Today and every day — not seventy years ago — the Israeli government is still confiscating land and destroying buildings which belong to Palestinians, apparently with impunity. The owners of the land are prevented by force of arms from returning, and must stand and watch while everything that they have built up is destroyed in front of their eyes; in some cases, they are made to destroy their own buildings or pay the Israeli occupation forces to do so. These are not the actions and policies of a civilised country, let alone a democracy; it is barbaric.
It is estimated that there are 300,000 Palestinian displaced persons and their families within Israel itself. They do not live in refugee camps, but nor do they live in the villages, towns and cities of their ancestors. Nevertheless, many still own the property from which they were expelled, perhaps just a few hundred metres away. Some were removed from their homes after the 1948 fighting ended, such as those in the villages of Hula, Iqrit and Bar’am.

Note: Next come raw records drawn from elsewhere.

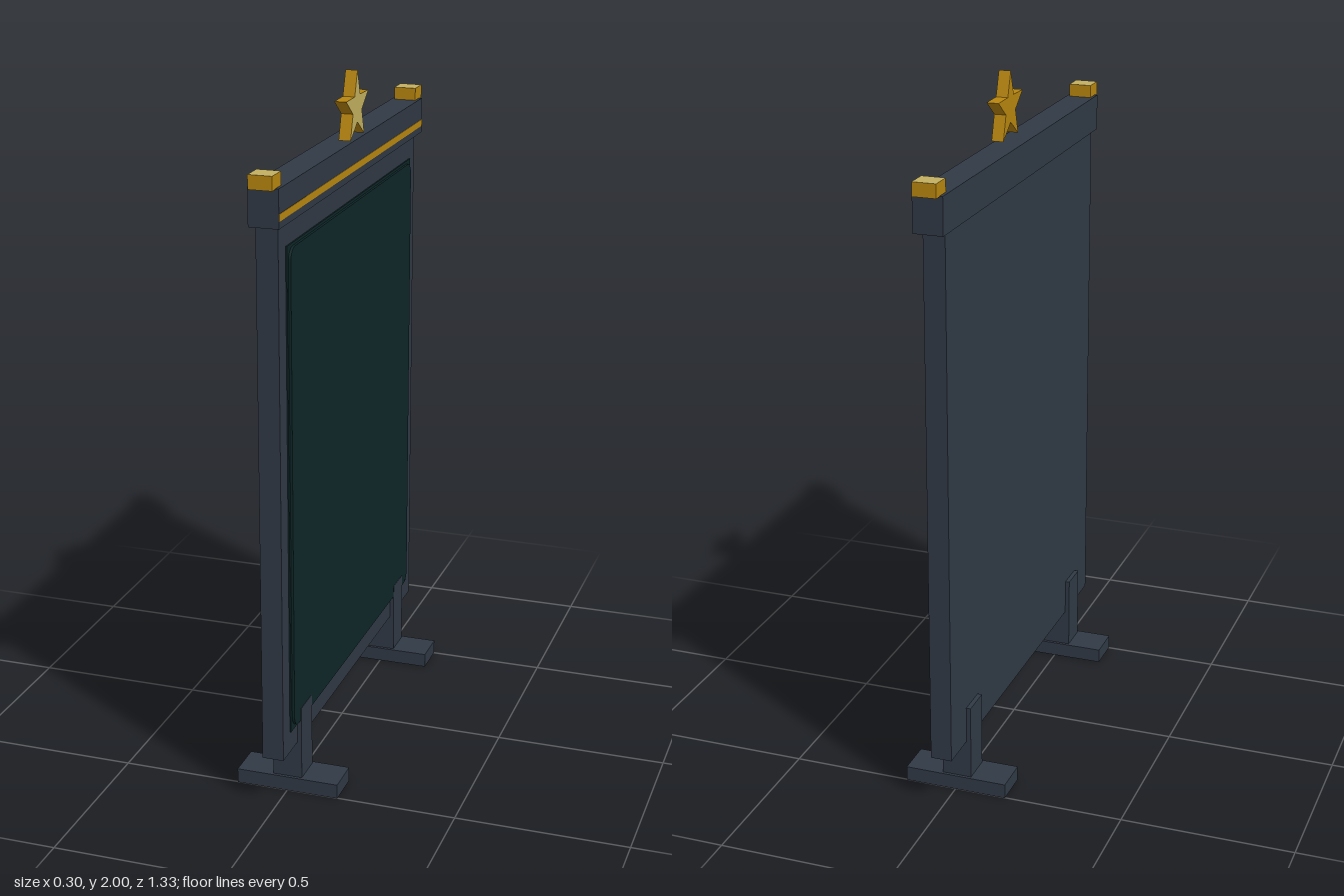
import * as THREE from 'three';

const material = (name, color, extra = {}) => {
  const m = new THREE.MeshStandardMaterial({ color, ...extra });
  m.name = name;
  return m;
};

export function createModel() {
  const group = new THREE.Group();
  const slate = material('slate', 0x303945);
  const board = material('boardGreen', 0x0e2628);
  const gold = material('gold', 0xb8860f);
  const pale = material('paleGold', 0xc2b060);

  const add = (name, geometry, mat) => {
    const mesh = new THREE.Mesh(geometry, mat);
    mesh.name = name;
    group.add(mesh);
    return mesh;
  };
  // Box given by its limits along each axis
  const box = (name, mat, x0, x1, y0, y1, z0, z1) => {
    const mesh = add(name, new THREE.BoxGeometry(x1 - x0, y1 - y0, z1 - z0), mat);
    mesh.position.set((x0 + x1) / 2, (y0 + y1) / 2, (z0 + z1) / 2);
    return mesh;
  };

  // Framed board, its display side towards +x
  box('frame', slate, -0.032, 0.03, 0.157, 1.7, -0.612, 0.612);
  box('panelBacking', board, 0.029, 0.034, 0.22, 1.633, -0.557, 0.557);

  // Writing surface with rounded corners
  const w = 0.547, b = 0.228, t = 1.625, r = 0.035;
  const panel = new THREE.Shape();
  panel.moveTo(-w + r, b).lineTo(w - r, b);
  panel.absarc(w - r, b + r, r, -Math.PI / 2, 0);
  panel.absarc(w - r, t - r, r, 0, Math.PI / 2);
  panel.absarc(-w + r, t - r, r, Math.PI / 2, Math.PI);
  panel.absarc(-w + r, b + r, r, Math.PI, Math.PI * 1.5);
  const surface = add('writingSurface',
    new THREE.ExtrudeGeometry(panel, { depth: 0.007, bevelEnabled: false, curveSegments: 4 }), board);
  surface.rotation.y = Math.PI / 2;
  surface.position.x = 0.034;

  // Header beam with its gold stripe
  box('header', slate, -0.04, 0.045, 1.7, 1.806, -0.645, 0.645);
  box('headerStripe', gold, 0.043, 0.0458, 1.72, 1.74, -0.643, 0.643);

  // Square end caps, pale on top
  for (const s of [-1, 1]) {
    const cap = box('endCap', [gold, gold, pale, gold, gold, gold],
      -0.031, 0.036, 1.804, 1.843, -0.033, 0.033);
    cap.position.z = s * 0.634;
  }

  // Star ornament
  const points = [];
  for (let i = 0; i < 10; i++) {
    const a = Math.PI / 2 + i * Math.PI / 5;
    const radius = i % 2 ? 0.041 : 0.104;
    points.push(new THREE.Vector2(radius * Math.cos(a), radius * Math.sin(a)));
  }
  const star = new THREE.Shape(points);
  const body = add('star', new THREE.ExtrudeGeometry(star, { depth: 0.035, bevelEnabled: false }), gold);
  const face = add('starFace', new THREE.ShapeGeometry(star), pale);
  body.position.set(0.01, 1.896, 0);
  face.position.set(0.0455, 1.896, 0);
  body.rotation.y = face.rotation.y = Math.PI / 2;

  // Feet: post, top plate and a base with three sockets underneath
  const sole = new THREE.Shape();
  sole.moveTo(-0.152, -0.055).lineTo(0.152, -0.055).lineTo(0.152, 0.055).lineTo(-0.152, 0.055).closePath();
  for (const x of [-0.095, 0, 0.095]) {
    const hole = new THREE.Path();
    hole.moveTo(x - 0.032, -0.033).lineTo(x - 0.032, 0.033).lineTo(x + 0.032, 0.033)
      .lineTo(x + 0.032, -0.033).closePath();
    sole.holes.push(hole);
  }
  const soleGeometry = new THREE.ExtrudeGeometry(sole, { depth: 0.02, bevelEnabled: false });
  soleGeometry.rotateX(-Math.PI / 2);
  for (const s of [-1, 1]) {
    const z = s * 0.447;
    box('footPost', slate, -0.045, 0.042, 0.03, 0.265, z - 0.046, z + 0.046);
    box('footPlate', slate, -0.152, 0.152, 0.02, 0.043, z - 0.055, z + 0.055);
    add('footSole', soleGeometry, slate).position.z = z;
  }
  return group;
}
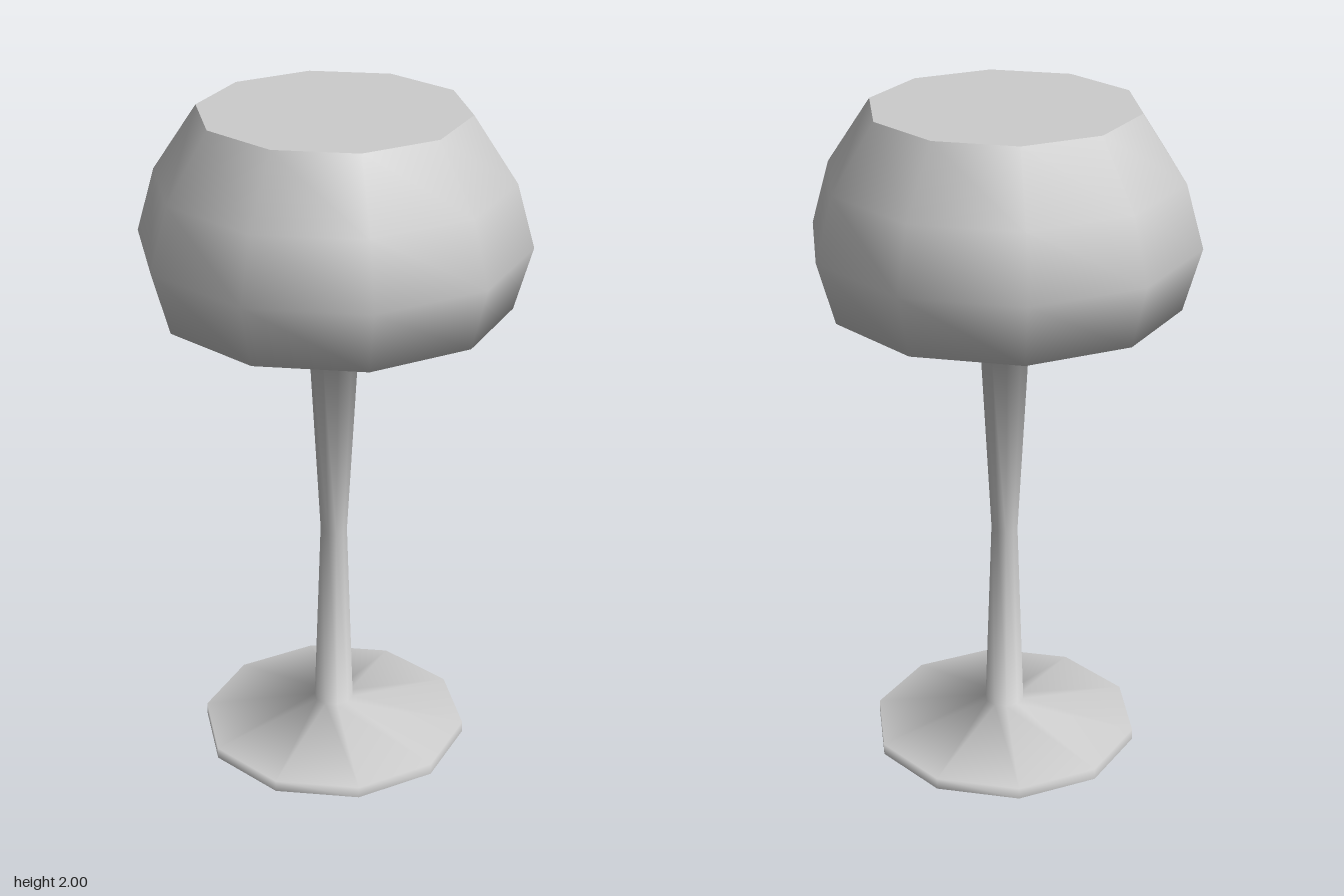
import * as THREE from 'three';

const SIDES = 10;

// Outer profile from the foot's lower edge to the rim: [radius, height]
const PROFILE = [
  [0.405, 0], [0.405, 0.035], [0.06, 0.103],              // foot
  [0.04, 0.7], [0.071, 1.27],                             // stem
  [0.51, 1.44], [0.562, 1.625], [0.51, 1.81], [0.384, 2], // bowl
];

export function createModel() {
  const group = new THREE.Group();
  const material = new THREE.MeshStandardMaterial({ color: 0xcccccc });

  const add = (name, geometry) => {
    const mesh = new THREE.Mesh(geometry, material);
    mesh.name = name;
    group.add(mesh);
    return mesh;
  };

  // One smooth turned surface, so the shading runs on across the joints
  const points = PROFILE.map(([r, y]) => new THREE.Vector2(r, y));
  const turned = new THREE.LatheGeometry(points, SIDES);
  const bands = PROFILE.length - 1;
  const indices = Array.from(turned.index.array);

  // Takes the bands from one profile point to another as a part
  const section = (from, to) => {
    const geometry = turned.clone();
    geometry.setIndex(indices.filter((_, k) => {
      const band = Math.floor(k / 6) % bands;
      return band >= from && band < to;
    }));
    return geometry;
  };
  add('foot', section(0, 2));
  add('stem', section(2, 4));
  add('bowl', section(4, bands));

  // Flat discs closing the foot and the bowl, corners on the z axis
  const disc = (name, [r, y], tilt) => {
    const geometry = new THREE.CircleGeometry(r, SIDES, Math.PI / 2);
    geometry.rotateX(tilt);
    add(name, geometry).position.y = y;
  };
  disc('footUnderside', PROFILE[0], Math.PI / 2);
  disc('bowlTop', PROFILE[bands], -Math.PI / 2);

  return group;
}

A few days ago, I visited an old man originally from Iqrit, from the Ashqar family. He has been living as a refugee in the village of Mi’ilya in Upper Galilee since the Nakba. He is 90 years old and he told me a familiar story, sometimes angrily and sometimes laced with sarcasm. The Israeli army ordered the people to evacuate the village two weeks after occupying it. The soldiers reassured and advised them to take just a few changes of clothes and to leave everything as it was because they would be back in two weeks. The army even asked them to leave some young men as guards for their property and homes until they returned. Most of the Palestinians did not believe this, but what could they do in the face of a brutal armed force and after they had seen neighbouring villages obliterated and their people either expelled or killed, such as in Dayr al-Qassi, Tarbikha, Marwahin, Nabi Sablan and other places?
The people of Iqrit are still waiting to be allowed to go back, even though as Roman Catholics their case was put before the Pope in the Vatican in the 1960s. Moreover, they and the people of neighbouring Kafr Bar’am won a judgement from the Israeli High Court in 1951 allowing them to return to their homes and property. Despite this, they have been banned from returning, and if they plant even a sprig of mint — literally, not metaphorically — staff from the Israeli Land Authority come along and pull it out the next day.
About a year after the residents of Iqrit left, one of their men died. They decided to bury him in his old village and did so, secretly and at night. However, the Israeli army was informed and ordered the body to be dug up and buried elsewhere. He lies in the cemetery in Fassuta, the nearest village.
The Israelis think within the context of the “deal of the century” and think about a trade: compensation for compensation. They will propose around $100 billion in exchange for the money and property of the Palestinians. If accepted, this means that the Arab states will still be left to pay “the balance” of $150 billion. They’d better prepare to do so because Israel usually gets what it wants; justice and the law mean nothing to the Zionist state and its allies.
This article first appeared in Arabic in Al-Quds Al-Arabi on 9 January 2019
The views expressed in this article belong to the author and do not necessarily reflect the editorial policy of Middle East Monitor.